- **Record excerpts**
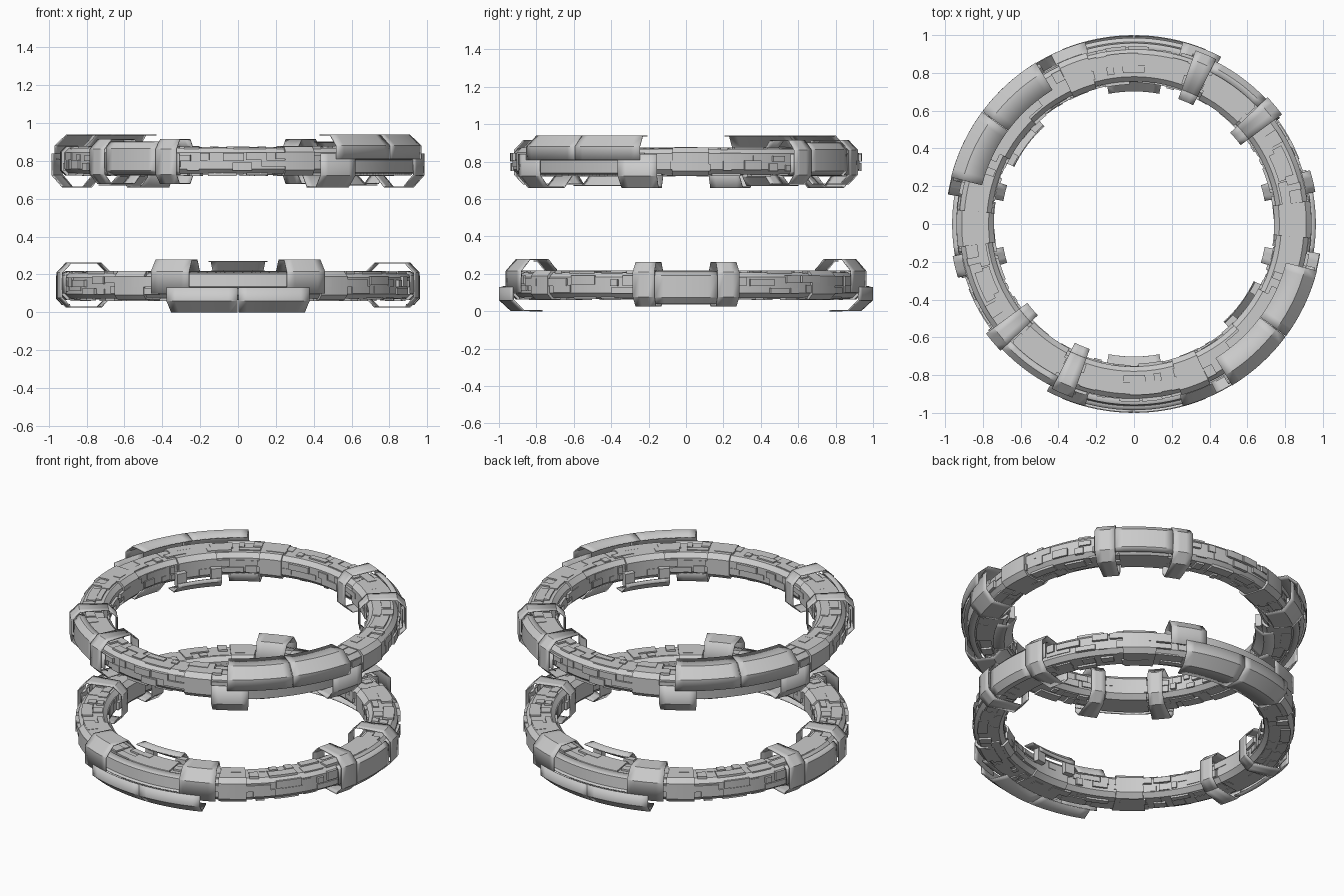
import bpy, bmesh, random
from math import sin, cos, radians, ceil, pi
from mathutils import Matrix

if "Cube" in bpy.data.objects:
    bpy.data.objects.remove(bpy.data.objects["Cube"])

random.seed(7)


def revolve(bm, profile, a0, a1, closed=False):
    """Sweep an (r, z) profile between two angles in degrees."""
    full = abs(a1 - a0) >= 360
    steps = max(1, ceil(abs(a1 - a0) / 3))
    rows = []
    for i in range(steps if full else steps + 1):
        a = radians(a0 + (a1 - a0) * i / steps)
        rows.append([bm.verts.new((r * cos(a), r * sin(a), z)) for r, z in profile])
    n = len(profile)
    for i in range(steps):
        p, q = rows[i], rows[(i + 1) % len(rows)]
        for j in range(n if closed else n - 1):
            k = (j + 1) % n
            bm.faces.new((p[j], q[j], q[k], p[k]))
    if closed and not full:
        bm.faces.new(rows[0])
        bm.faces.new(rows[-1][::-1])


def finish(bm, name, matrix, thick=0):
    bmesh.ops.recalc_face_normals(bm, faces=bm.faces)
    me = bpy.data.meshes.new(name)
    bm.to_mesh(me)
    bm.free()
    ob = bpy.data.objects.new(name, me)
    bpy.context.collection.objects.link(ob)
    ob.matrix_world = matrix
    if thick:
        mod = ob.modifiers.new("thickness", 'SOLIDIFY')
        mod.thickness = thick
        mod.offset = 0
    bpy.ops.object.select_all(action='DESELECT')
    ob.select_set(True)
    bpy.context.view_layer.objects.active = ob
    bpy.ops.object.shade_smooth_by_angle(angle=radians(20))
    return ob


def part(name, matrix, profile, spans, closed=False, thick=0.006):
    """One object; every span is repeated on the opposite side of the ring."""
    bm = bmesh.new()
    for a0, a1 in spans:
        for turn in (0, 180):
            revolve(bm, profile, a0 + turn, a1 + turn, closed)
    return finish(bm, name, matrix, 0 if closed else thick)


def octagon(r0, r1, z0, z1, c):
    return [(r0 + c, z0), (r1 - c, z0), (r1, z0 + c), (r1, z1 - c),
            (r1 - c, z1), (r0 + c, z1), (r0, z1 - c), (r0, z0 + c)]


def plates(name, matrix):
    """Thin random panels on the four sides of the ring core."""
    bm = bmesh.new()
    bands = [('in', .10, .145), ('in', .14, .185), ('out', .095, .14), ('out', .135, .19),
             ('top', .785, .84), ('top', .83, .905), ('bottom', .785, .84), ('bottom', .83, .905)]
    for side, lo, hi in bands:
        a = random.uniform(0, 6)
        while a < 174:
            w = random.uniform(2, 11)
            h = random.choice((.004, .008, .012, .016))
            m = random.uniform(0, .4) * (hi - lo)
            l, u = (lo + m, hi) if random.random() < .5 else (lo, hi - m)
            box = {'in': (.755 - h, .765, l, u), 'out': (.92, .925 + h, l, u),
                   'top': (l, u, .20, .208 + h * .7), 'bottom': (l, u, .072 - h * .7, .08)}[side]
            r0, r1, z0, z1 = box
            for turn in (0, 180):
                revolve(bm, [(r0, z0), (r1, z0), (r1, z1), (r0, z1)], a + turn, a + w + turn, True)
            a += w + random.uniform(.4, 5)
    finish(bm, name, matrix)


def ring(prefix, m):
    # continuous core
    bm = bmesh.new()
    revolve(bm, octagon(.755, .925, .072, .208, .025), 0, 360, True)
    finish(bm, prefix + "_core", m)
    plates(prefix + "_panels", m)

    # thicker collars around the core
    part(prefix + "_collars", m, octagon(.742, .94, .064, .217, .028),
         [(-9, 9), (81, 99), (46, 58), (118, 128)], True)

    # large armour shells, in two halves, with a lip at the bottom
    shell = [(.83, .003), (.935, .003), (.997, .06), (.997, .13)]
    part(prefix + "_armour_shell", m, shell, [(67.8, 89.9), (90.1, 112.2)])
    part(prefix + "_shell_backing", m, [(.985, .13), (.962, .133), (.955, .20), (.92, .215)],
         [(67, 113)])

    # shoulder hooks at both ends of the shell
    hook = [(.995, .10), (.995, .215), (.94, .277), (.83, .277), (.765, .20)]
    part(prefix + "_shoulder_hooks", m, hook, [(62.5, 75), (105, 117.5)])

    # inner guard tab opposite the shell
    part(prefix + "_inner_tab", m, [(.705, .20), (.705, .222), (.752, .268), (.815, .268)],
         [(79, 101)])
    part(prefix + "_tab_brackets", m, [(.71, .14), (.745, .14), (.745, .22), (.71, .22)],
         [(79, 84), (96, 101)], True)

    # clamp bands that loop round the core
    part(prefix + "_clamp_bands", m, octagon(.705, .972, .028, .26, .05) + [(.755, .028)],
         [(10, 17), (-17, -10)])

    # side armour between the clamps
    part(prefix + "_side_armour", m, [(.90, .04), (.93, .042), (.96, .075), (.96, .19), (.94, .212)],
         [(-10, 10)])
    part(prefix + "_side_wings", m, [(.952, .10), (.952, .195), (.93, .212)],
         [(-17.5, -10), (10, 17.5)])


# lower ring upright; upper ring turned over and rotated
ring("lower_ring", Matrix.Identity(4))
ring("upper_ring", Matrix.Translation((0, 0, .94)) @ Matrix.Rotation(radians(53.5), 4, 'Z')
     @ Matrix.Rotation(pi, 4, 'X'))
* * *
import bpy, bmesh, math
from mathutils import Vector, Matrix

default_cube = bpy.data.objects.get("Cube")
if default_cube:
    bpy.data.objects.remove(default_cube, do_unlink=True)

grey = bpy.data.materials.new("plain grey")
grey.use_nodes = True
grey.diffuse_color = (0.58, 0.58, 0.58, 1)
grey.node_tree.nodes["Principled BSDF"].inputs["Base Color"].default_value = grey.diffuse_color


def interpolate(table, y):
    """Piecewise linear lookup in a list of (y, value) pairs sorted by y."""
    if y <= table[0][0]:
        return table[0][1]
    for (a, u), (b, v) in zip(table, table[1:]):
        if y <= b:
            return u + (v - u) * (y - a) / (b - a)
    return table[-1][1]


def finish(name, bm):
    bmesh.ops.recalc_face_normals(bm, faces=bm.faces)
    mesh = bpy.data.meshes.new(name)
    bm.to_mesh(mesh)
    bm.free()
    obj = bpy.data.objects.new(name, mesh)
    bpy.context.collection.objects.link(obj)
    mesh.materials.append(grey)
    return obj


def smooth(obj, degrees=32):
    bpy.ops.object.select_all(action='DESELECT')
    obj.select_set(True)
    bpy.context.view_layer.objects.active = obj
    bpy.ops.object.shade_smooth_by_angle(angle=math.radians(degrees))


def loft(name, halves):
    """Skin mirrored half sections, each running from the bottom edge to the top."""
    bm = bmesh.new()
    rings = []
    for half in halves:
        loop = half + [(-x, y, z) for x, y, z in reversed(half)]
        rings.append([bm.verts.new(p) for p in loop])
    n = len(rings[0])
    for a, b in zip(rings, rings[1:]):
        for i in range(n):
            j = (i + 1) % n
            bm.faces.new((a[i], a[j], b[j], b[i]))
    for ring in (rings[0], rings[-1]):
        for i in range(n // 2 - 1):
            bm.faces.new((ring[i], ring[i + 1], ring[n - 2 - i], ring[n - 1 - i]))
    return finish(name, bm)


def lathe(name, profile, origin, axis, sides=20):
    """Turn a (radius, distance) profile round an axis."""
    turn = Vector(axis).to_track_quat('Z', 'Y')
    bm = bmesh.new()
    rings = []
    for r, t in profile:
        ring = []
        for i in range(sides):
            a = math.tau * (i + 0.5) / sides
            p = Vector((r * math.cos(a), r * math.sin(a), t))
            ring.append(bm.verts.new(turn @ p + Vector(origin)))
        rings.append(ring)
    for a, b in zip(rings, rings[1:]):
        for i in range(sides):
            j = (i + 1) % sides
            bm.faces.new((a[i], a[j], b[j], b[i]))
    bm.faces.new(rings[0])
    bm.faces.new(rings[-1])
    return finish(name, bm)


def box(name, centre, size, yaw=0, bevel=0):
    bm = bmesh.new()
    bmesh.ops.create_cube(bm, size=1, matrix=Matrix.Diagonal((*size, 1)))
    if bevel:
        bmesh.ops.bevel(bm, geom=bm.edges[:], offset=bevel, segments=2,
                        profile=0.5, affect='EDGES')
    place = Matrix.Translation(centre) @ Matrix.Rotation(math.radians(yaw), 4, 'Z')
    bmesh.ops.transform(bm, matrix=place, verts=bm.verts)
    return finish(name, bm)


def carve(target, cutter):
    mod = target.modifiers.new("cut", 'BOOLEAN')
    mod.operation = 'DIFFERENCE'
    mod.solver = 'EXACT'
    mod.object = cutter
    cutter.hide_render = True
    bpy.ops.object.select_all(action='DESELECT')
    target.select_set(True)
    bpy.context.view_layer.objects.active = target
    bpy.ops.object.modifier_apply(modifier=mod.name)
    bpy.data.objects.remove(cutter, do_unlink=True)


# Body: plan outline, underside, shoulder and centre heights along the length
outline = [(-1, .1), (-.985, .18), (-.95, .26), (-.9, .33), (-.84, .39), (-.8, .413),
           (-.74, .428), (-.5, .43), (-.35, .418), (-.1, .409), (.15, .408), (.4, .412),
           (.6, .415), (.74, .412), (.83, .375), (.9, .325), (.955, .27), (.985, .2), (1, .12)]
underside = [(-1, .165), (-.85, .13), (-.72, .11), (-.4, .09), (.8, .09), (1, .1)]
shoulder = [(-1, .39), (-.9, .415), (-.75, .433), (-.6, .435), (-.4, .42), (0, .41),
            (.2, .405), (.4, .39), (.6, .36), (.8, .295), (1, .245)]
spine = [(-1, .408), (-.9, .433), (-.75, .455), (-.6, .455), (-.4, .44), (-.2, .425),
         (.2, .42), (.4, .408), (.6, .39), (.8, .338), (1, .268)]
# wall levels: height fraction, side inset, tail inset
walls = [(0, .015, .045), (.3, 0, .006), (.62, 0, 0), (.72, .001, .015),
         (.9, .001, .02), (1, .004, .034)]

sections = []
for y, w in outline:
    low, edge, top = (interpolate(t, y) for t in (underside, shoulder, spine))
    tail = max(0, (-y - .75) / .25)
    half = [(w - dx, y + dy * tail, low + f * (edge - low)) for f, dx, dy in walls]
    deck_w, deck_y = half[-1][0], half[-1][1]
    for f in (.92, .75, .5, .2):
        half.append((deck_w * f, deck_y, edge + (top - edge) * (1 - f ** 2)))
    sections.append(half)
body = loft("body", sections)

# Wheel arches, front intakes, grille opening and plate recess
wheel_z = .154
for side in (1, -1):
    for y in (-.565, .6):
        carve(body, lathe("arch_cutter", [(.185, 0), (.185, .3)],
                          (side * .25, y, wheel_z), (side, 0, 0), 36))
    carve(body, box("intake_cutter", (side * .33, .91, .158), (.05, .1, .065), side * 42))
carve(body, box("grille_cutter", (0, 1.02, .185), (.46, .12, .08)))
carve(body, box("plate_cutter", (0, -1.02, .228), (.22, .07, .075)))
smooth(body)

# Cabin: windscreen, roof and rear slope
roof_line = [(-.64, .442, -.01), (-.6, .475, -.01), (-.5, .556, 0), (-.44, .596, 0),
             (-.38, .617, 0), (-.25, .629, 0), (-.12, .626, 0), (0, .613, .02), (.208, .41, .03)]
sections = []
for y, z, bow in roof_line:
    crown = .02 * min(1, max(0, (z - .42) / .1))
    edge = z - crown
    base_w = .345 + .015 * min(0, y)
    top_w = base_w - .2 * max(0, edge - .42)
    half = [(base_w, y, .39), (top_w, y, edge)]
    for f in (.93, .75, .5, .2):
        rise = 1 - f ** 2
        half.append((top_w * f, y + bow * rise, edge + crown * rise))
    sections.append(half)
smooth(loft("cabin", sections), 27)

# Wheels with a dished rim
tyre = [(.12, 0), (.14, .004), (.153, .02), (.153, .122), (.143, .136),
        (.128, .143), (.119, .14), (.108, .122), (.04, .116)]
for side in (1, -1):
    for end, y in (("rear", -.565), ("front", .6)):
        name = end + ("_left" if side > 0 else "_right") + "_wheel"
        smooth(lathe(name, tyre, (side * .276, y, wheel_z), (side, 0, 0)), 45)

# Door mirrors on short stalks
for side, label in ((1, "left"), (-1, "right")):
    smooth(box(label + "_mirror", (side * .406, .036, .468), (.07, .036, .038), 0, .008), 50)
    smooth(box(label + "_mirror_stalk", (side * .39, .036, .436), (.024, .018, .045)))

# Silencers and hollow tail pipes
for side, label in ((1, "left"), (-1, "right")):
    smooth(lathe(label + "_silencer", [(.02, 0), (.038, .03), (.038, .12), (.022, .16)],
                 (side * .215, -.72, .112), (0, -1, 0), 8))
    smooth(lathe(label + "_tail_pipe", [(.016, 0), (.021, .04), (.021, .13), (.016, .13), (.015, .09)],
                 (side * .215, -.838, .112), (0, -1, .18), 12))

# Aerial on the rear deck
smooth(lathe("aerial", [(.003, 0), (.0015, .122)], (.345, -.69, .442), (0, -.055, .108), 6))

- **Work instruction**
In the listing above, find the line holding "for r, t in" and the line holding "bpy.ops.object.modifier_apply(modifier=mod.name)", then output those two lines and every line between them exactly.

- **Expected answer**
    for r, t in profile:
        ring = []
        for i in range(sides):
            a = math.tau * (i + 0.5) / sides
            p = Vector((r * math.cos(a), r * math.sin(a), t))
            ring.append(bm.verts.new(turn @ p + Vector(origin)))
        rings.append(ring)
    for a, b in zip(rings, rings[1:]):
        for i in range(sides):
            j = (i + 1) % sides
            bm.faces.new((a[i], a[j], b[j], b[i]))
    bm.faces.new(rings[0])
    bm.faces.new(rings[-1])
    return finish(name, bm)


def box(name, centre, size, yaw=0, bevel=0):
    bm = bmesh.new()
    bmesh.ops.create_cube(bm, size=1, matrix=Matrix.Diagonal((*size, 1)))
    if bevel:
        bmesh.ops.bevel(bm, geom=bm.edges[:], offset=bevel, segments=2,
                        profile=0.5, affect='EDGES')
    place = Matrix.Translation(centre) @ Matrix.Rotation(math.radians(yaw), 4, 'Z')
    bmesh.ops.transform(bm, matrix=place, verts=bm.verts)
    return finish(name, bm)


def carve(target, cutter):
    mod = target.modifiers.new("cut", 'BOOLEAN')
    mod.operation = 'DIFFERENCE'
    mod.solver = 'EXACT'
    mod.object = cutter
    cutter.hide_render = True
    bpy.ops.object.select_all(action='DESELECT')
    target.select_set(True)
    bpy.context.view_layer.objects.active = target
    bpy.ops.object.modifier_apply(modifier=mod.name)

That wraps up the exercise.